##### EXCERPTED RECORDS
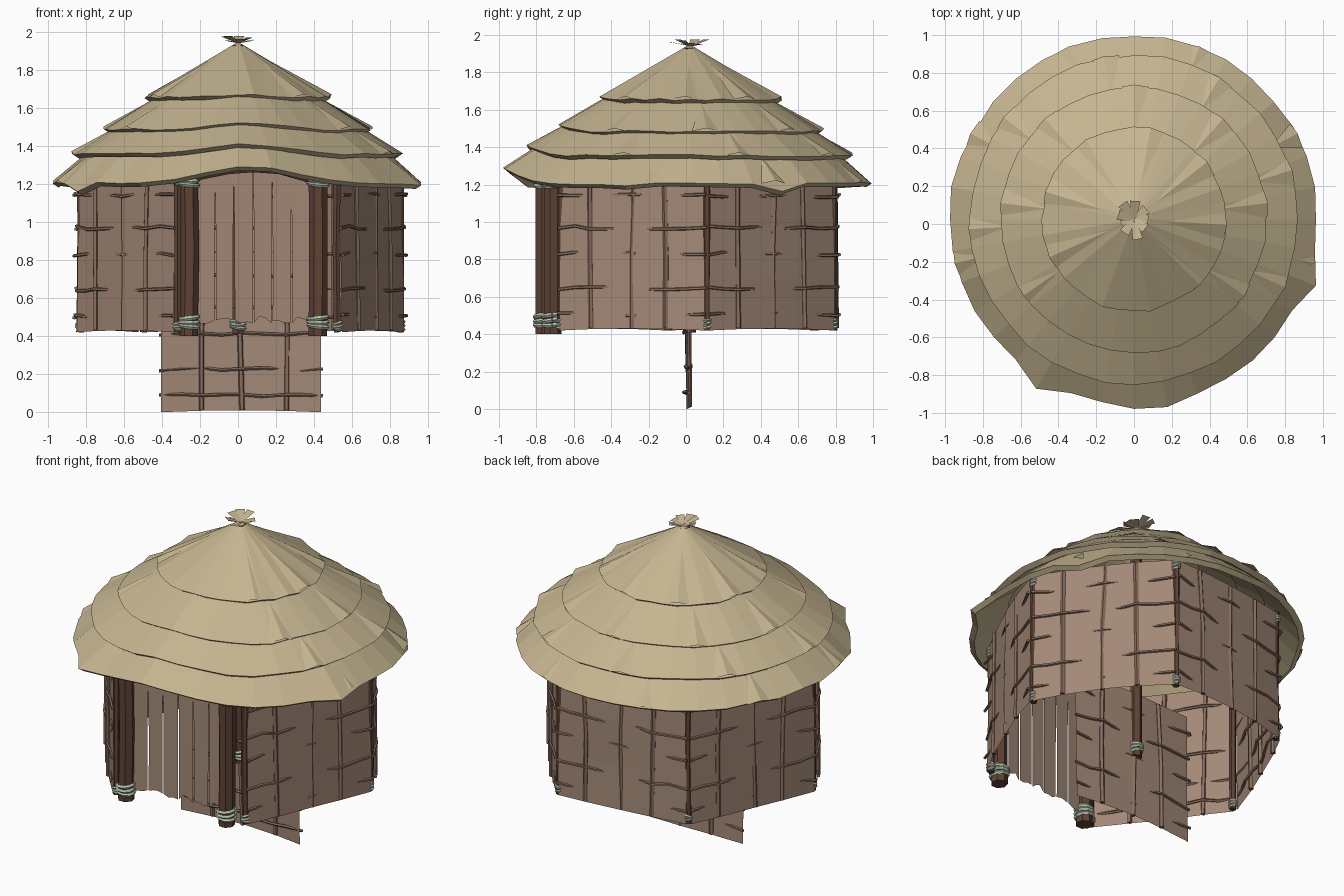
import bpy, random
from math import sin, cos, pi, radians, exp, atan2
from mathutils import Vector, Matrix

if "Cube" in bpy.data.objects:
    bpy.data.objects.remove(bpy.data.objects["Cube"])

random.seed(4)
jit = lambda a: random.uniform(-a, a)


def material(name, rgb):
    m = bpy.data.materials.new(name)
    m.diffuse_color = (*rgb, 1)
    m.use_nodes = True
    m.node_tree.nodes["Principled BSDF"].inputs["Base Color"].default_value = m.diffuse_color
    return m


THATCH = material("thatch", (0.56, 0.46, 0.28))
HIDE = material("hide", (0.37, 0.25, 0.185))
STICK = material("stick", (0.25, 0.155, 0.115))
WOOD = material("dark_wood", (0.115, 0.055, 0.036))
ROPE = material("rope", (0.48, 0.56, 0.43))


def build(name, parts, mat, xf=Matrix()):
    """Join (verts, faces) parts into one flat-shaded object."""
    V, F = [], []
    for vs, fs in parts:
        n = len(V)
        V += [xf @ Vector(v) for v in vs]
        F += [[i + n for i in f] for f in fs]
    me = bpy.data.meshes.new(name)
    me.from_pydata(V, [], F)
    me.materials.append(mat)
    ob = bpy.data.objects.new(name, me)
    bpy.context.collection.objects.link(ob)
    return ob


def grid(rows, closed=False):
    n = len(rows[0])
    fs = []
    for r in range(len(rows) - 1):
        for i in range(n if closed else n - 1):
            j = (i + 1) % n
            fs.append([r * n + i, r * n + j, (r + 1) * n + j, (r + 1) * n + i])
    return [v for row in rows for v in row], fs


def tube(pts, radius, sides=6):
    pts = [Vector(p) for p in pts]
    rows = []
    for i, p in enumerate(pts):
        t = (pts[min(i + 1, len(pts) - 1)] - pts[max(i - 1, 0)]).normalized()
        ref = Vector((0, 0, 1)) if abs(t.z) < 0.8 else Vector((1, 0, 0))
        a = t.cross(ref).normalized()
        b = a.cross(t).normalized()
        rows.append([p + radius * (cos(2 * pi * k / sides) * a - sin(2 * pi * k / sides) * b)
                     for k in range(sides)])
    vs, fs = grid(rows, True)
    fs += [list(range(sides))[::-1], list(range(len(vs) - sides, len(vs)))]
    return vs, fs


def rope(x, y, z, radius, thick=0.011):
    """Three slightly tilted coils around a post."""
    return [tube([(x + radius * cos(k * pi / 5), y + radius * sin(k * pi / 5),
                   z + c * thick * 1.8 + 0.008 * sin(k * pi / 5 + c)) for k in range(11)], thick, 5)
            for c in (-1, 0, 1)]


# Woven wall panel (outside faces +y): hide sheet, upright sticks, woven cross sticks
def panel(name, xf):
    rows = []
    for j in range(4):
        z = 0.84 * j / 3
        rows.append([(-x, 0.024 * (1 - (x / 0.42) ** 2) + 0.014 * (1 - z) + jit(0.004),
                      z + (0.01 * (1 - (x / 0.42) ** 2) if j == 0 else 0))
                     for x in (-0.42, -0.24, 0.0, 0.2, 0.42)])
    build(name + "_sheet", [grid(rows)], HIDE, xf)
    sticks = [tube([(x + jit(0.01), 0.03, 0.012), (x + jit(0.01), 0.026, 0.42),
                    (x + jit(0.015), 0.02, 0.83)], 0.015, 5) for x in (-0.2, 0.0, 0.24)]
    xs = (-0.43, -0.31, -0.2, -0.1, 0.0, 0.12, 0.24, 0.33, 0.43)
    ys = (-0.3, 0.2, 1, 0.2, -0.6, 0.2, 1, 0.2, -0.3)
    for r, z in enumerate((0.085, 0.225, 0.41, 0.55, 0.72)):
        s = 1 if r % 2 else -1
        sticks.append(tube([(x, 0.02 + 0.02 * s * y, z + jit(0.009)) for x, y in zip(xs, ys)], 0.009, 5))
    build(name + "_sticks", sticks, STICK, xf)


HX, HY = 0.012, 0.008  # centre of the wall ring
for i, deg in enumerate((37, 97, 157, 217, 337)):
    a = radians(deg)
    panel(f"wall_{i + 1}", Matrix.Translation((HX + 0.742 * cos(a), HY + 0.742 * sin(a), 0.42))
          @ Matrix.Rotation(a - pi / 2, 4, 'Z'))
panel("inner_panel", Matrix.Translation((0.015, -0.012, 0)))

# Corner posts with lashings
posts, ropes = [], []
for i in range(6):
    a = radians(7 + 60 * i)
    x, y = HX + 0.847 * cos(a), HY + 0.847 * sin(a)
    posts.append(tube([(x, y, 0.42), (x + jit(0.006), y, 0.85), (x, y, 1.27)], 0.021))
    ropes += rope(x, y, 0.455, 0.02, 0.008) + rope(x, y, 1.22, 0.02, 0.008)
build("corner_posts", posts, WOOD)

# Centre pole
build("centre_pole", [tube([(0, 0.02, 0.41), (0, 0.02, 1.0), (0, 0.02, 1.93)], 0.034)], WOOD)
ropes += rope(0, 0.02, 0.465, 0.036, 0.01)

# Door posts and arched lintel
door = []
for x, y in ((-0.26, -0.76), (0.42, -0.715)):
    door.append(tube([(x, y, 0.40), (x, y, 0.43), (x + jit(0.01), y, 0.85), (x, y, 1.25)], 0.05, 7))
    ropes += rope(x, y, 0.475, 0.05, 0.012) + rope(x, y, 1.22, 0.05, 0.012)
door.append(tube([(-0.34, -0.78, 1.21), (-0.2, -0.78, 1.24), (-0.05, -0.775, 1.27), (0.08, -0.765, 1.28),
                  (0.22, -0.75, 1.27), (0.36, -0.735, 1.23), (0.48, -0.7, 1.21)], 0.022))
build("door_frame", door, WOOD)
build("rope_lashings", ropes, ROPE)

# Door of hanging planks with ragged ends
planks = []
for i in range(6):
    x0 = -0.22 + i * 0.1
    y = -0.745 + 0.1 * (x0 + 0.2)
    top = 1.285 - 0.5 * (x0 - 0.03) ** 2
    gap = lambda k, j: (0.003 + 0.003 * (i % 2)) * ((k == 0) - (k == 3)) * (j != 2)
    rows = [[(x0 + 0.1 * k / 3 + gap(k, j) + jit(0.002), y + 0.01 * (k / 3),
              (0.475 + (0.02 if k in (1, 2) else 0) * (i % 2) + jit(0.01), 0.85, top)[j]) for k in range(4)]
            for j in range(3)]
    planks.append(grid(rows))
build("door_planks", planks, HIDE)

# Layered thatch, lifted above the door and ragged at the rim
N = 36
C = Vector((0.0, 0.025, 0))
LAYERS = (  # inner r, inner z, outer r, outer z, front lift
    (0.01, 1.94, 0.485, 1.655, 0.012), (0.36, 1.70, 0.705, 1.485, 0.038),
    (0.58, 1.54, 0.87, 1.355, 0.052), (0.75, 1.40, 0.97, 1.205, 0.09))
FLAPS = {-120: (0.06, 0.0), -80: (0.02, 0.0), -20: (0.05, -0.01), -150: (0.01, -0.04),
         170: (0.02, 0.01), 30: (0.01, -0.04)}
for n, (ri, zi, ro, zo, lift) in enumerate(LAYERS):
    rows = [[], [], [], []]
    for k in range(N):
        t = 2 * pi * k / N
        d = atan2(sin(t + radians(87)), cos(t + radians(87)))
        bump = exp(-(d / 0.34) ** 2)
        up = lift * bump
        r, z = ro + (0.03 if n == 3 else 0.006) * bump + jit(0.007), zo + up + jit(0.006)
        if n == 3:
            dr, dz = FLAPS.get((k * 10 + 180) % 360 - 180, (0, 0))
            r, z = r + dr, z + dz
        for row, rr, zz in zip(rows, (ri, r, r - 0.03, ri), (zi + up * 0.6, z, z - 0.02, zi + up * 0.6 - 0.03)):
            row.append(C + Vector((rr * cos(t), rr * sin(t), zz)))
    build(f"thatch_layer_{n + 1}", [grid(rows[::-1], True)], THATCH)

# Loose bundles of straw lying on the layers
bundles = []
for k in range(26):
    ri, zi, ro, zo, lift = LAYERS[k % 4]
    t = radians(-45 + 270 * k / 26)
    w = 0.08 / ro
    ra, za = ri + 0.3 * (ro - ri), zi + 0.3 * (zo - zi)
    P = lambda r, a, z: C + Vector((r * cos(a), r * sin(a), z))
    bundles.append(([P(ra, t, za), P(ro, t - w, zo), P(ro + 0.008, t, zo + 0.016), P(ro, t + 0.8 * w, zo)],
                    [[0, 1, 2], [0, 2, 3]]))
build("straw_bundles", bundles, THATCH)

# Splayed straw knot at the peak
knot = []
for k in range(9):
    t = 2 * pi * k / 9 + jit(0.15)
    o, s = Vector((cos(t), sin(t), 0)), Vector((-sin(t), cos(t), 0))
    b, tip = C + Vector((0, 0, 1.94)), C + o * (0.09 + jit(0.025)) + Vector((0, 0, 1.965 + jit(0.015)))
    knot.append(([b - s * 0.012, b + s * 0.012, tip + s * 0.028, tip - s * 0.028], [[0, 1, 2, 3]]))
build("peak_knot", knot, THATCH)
##########
##### EXCERPTED RECORDS
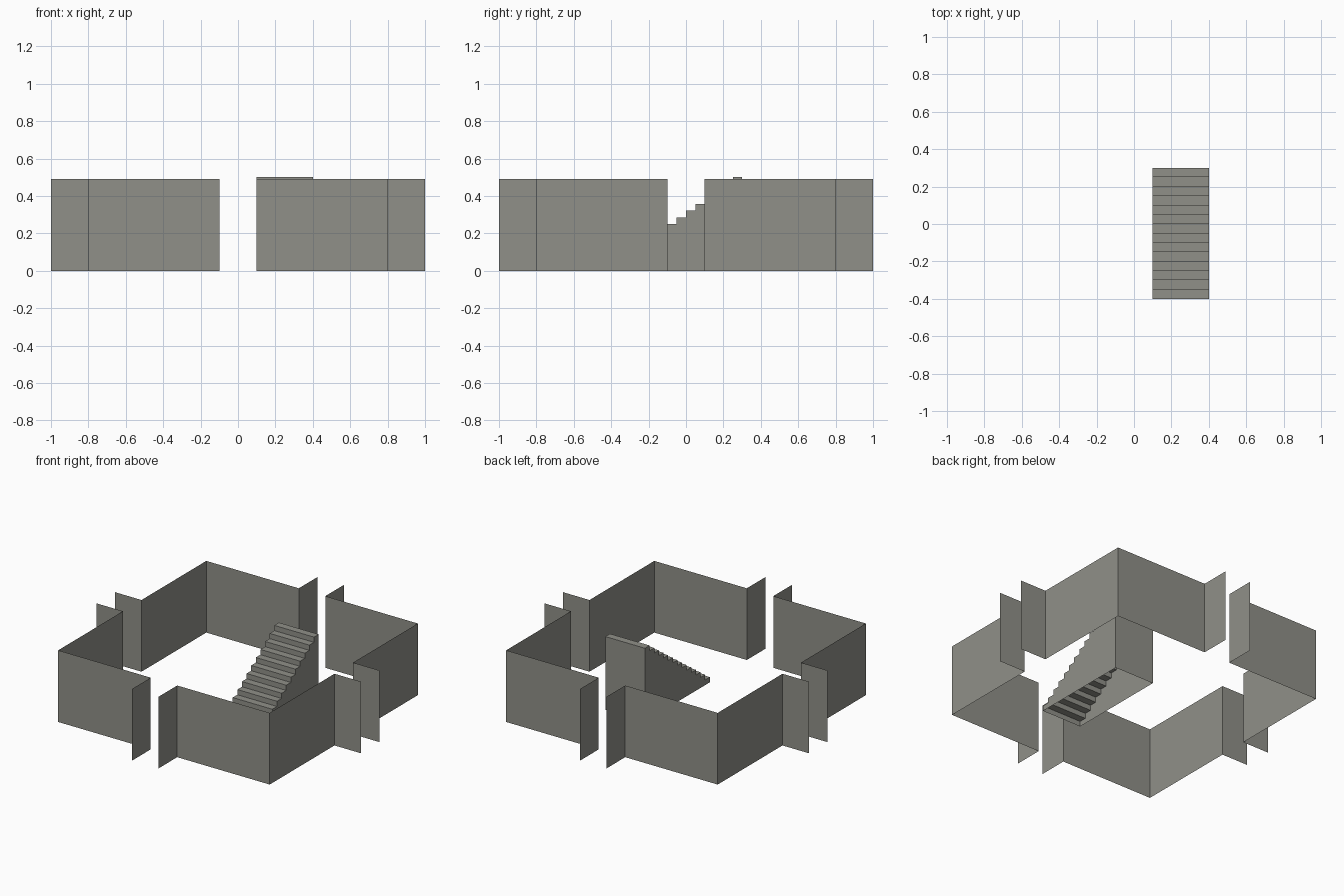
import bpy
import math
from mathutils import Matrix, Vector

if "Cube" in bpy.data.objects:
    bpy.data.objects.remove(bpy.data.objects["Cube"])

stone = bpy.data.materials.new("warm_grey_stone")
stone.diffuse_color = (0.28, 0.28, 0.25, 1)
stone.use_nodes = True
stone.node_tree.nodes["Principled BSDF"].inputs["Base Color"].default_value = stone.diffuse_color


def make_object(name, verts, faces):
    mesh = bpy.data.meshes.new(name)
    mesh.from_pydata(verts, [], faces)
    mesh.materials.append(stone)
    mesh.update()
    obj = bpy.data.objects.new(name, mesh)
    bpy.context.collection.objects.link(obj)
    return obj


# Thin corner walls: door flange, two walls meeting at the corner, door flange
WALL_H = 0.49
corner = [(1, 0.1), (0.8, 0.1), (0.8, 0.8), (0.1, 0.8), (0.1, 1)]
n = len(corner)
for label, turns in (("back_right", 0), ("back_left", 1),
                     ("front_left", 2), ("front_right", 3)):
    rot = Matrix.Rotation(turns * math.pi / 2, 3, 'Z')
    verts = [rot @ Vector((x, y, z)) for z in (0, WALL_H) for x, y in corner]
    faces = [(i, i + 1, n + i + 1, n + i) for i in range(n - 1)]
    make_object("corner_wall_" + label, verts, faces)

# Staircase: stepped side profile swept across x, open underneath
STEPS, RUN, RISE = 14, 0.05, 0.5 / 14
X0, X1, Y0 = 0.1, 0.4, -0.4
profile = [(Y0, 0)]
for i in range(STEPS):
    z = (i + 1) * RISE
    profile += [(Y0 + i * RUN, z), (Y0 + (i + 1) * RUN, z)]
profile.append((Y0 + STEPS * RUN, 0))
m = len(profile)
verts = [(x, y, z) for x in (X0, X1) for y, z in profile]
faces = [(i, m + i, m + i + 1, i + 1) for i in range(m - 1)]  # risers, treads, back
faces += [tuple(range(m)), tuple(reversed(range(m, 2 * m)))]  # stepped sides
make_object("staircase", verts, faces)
##########
##### EXCERPTED RECORDS
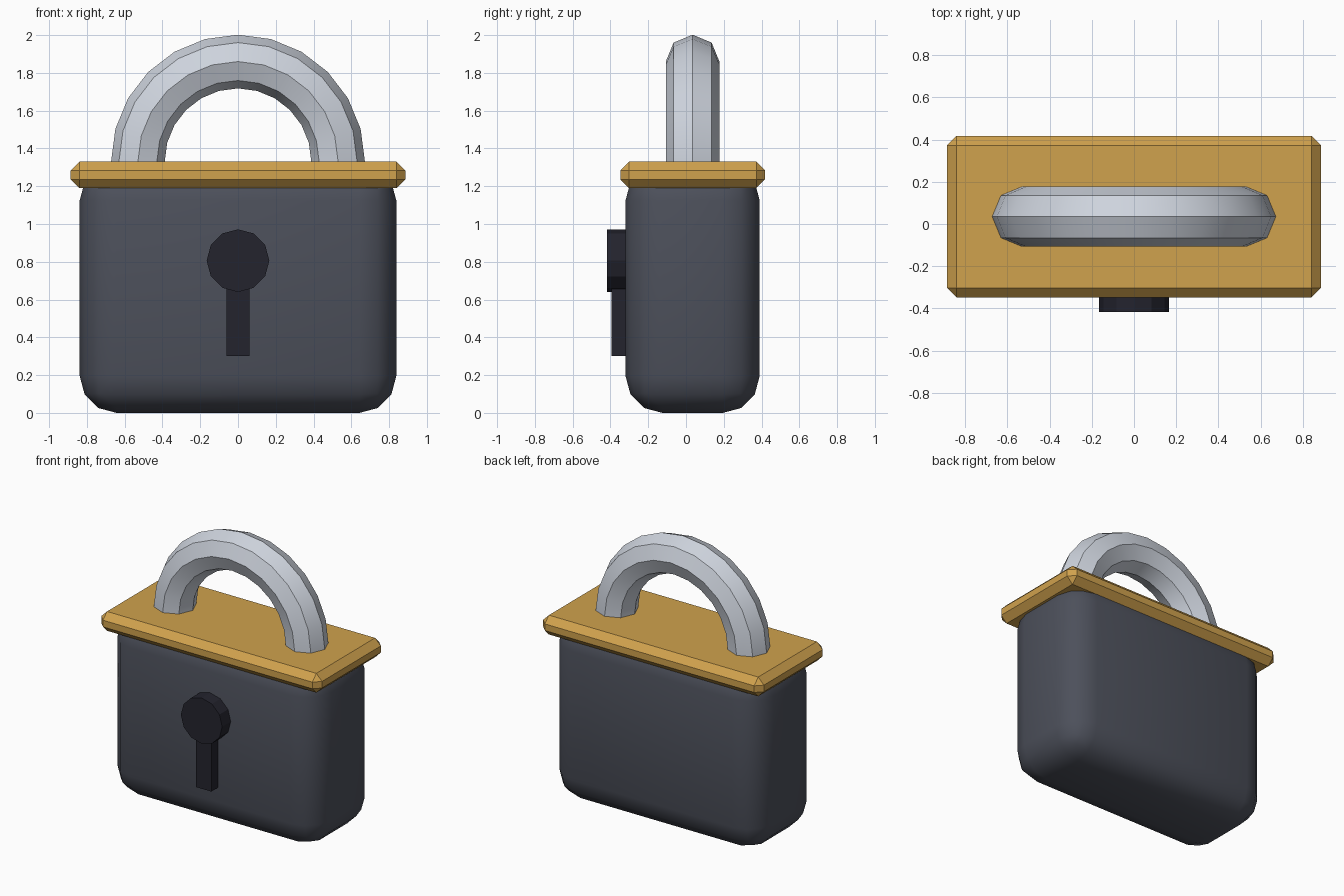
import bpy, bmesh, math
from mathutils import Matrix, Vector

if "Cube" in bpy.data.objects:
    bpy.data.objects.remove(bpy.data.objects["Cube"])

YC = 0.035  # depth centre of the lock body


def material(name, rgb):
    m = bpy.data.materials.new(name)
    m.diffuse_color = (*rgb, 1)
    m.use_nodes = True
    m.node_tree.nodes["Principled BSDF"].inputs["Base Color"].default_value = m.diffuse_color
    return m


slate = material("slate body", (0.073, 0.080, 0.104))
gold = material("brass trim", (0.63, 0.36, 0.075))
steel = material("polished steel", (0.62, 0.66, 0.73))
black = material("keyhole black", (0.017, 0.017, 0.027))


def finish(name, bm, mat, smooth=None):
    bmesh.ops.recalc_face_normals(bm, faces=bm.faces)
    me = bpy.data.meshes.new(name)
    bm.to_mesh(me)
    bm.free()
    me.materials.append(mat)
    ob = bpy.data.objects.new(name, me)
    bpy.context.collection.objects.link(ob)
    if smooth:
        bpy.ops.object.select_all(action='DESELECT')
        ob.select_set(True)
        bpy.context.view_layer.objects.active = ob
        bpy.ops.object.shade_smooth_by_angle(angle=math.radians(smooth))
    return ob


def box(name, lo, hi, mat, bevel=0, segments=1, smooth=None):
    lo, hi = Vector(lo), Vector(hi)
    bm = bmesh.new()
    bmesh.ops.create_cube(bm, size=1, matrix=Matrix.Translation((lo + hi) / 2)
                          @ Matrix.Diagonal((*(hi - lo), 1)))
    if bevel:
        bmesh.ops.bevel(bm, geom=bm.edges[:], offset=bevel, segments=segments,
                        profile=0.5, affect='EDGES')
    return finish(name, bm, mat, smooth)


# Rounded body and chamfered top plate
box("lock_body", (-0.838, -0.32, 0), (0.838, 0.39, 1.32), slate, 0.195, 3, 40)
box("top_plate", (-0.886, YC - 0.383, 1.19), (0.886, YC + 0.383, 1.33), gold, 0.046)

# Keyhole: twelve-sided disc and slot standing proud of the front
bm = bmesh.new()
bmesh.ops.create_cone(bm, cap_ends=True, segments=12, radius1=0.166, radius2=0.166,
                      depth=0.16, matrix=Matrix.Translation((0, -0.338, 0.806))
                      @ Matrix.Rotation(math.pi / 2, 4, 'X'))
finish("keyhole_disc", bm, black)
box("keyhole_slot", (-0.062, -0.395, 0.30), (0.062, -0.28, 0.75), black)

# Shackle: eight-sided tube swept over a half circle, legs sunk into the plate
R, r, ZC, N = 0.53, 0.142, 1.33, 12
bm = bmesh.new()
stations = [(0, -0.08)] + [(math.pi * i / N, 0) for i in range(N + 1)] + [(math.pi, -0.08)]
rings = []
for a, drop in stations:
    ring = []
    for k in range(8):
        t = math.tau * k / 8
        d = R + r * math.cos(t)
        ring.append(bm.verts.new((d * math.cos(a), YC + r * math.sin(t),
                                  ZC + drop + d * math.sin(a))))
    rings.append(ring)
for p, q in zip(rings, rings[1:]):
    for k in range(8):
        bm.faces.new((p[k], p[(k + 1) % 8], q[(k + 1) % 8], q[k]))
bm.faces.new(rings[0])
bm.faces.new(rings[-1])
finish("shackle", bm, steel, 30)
##########
▶ [EXERCISE DESCRIPTION] Filter the listing above by the word "context"; copy each line that passes.

▶ [EXPECTED OUTPUT]
    bpy.context.collection.objects.link(ob)
    bpy.context.collection.objects.link(obj)
    bpy.context.collection.objects.link(ob)
        bpy.context.view_layer.objects.active = ob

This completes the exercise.